Records for the exercise section start

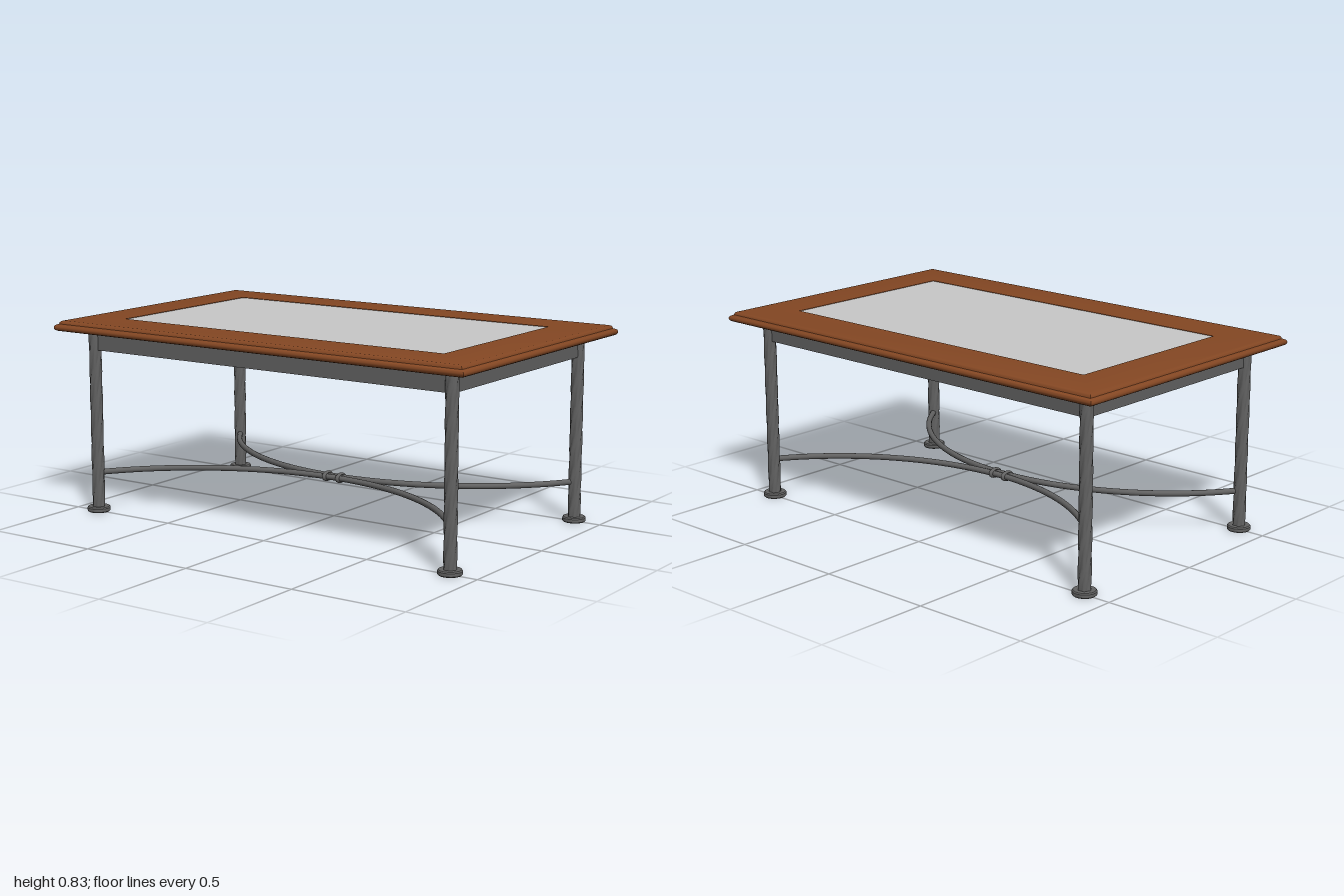
import * as THREE from 'three';
import { toCreasedNormals } from 'three/addons/utils/BufferGeometryUtils.js';

const wood = new THREE.MeshStandardMaterial({ color: 0x844723 });
wood.name = 'brown wood';
const iron = new THREE.MeshStandardMaterial({ color: 0x626262 });
iron.name = 'dark iron';
const glass = new THREE.MeshStandardMaterial({ color: 0xc8c8c8 });
glass.name = 'pale glass';

const LEG_X = 0.88, LEG_Z = 0.5, RAIL_Y = 0.17;

function add(parent, name, geometry, material, x = 0, y = 0, z = 0) {
  const mesh = new THREE.Mesh(geometry, material);
  mesh.name = name;
  mesh.position.set(x, y, z);
  parent.add(mesh);
  return mesh;
}

// Sweeps a closed [inset, height] profile around a rectangle with mitred corners.
function mitredFrame(halfX, halfZ, profile) {
  const corners = [[-1, 1], [1, 1], [1, -1], [-1, -1]];
  const at = ([sx, sz], [d, y]) => [sx * (halfX - d), y, sz * (halfZ - d)];
  const positions = [];
  corners.forEach((a, i) => {
    const b = corners[(i + 1) % 4];
    profile.forEach((p, j) => {
      const q = profile[(j + 1) % profile.length];
      const a0 = at(a, p), b0 = at(b, p), b1 = at(b, q), a1 = at(a, q);
      positions.push(...a0, ...b0, ...b1, ...a0, ...b1, ...a1);
    });
  });
  const geometry = new THREE.BufferGeometry();
  geometry.setAttribute('position', new THREE.Float32BufferAttribute(positions, 3));
  return toCreasedNormals(geometry, 0.65);
}

// Upright bar with lobes that wind around its axis, narrowing at the very top.
function twistedLeg(height) {
  const geometry = new THREE.CylinderGeometry(1, 1, height, 36, 48);
  const pos = geometry.attributes.position;
  for (let i = 0; i < pos.count; i++) {
    const x = pos.getX(i), y = pos.getY(i), z = pos.getZ(i);
    const t = y / height + 0.5;
    const angle = Math.atan2(z, x);
    const lobe = Math.abs(Math.cos(3 * (angle + t * Math.PI * 2)));
    const r = Math.hypot(x, z) * (0.0225 + 0.0045 * lobe) * (t > 0.985 ? 0.85 : 1);
    pos.setXYZ(i, r * Math.cos(angle), y, r * Math.sin(angle));
  }
  return toCreasedNormals(geometry, 0.6);
}

// Flat circular bow from leg to leg, nearly touching the centre line.
function bowRail(side) {
  const inner = 0.0125, rise = LEG_Z - inner;
  const radius = (LEG_X ** 2 + rise ** 2) / (2 * rise);
  const points = [];
  for (let i = 0; i <= 24; i++) {
    const x = LEG_X * (i / 12 - 1);
    const z = inner + radius - Math.sqrt(radius ** 2 - x ** 2);
    points.push(new THREE.Vector3(x, 0, side * z));
  }
  return new THREE.TubeGeometry(new THREE.CatmullRomCurve3(points), 64, 0.0125, 12);
}

export function createModel() {
  const table = new THREE.Group();
  table.name = 'coffeeTable';

  // Moulded wooden border: rounded lip, small step, flat top, relieved inner edge
  const profile = [
    [0.012, 0.785], [0.004, 0.789], [0, 0.796], [0, 0.802], [0.004, 0.809], [0.012, 0.813],
    [0.016, 0.814], [0.018, 0.821], [0.023, 0.826], [0.03, 0.828],
    [0.213, 0.828], [0.213, 0.812], [0.205, 0.803], [0.195, 0.793], [0.18, 0.785],
  ];
  add(table, 'topFrame', mitredFrame(1, 0.622, profile), wood);

  // Inset pane
  add(table, 'glassPane', new THREE.BoxGeometry(1.582, 0.014, 0.828), glass, 0, 0.819, 0);

  // Apron under the top
  const apronY = 0.743, apronH = 0.085, apronT = 0.02;
  for (const s of [-1, 1]) {
    add(table, 'longApron', new THREE.BoxGeometry(2 * LEG_X, apronH, apronT), iron, 0, apronY, s * LEG_Z);
    add(table, 'shortApron', new THREE.BoxGeometry(apronT, apronH, 2 * LEG_Z), iron, s * LEG_X, apronY, 0);
  }

  // Legs with round feet
  const legGeometry = twistedLeg(0.77);
  const footProfile = [[0, 0], [0.045, 0], [0.049, 0.004], [0.049, 0.017], [0.045, 0.022], [0, 0.022]];
  const footGeometry = toCreasedNormals(
    new THREE.LatheGeometry(footProfile.map(([r, y]) => new THREE.Vector2(r, y)), 32), 0.6);
  for (const sx of [-1, 1]) for (const sz of [-1, 1]) {
    const leg = new THREE.Group();
    leg.name = 'leg';
    leg.position.set(sx * LEG_X, 0, sz * LEG_Z);
    add(leg, 'twistedPost', legGeometry, iron, 0, 0.4, 0);
    add(leg, 'foot', footGeometry, iron);
    table.add(leg);
  }

  // Bowed stretcher rails and the two oval rings clasping them
  for (const s of [-1, 1]) {
    add(table, 'stretcherRail', bowRail(s), iron, 0, RAIL_Y, 0);
    const ring = add(table, 'claspRing', new THREE.TorusGeometry(0.026, 0.009, 12, 32), iron, s * 0.034, RAIL_Y, 0);
    ring.rotation.y = Math.PI / 2;
    ring.scale.y = 0.63;
  }

  return table;
}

Records for the exercise section end

**Task directions:** How many lines of the records contain the string "name"? Respond with the number alone.

**Response:** 7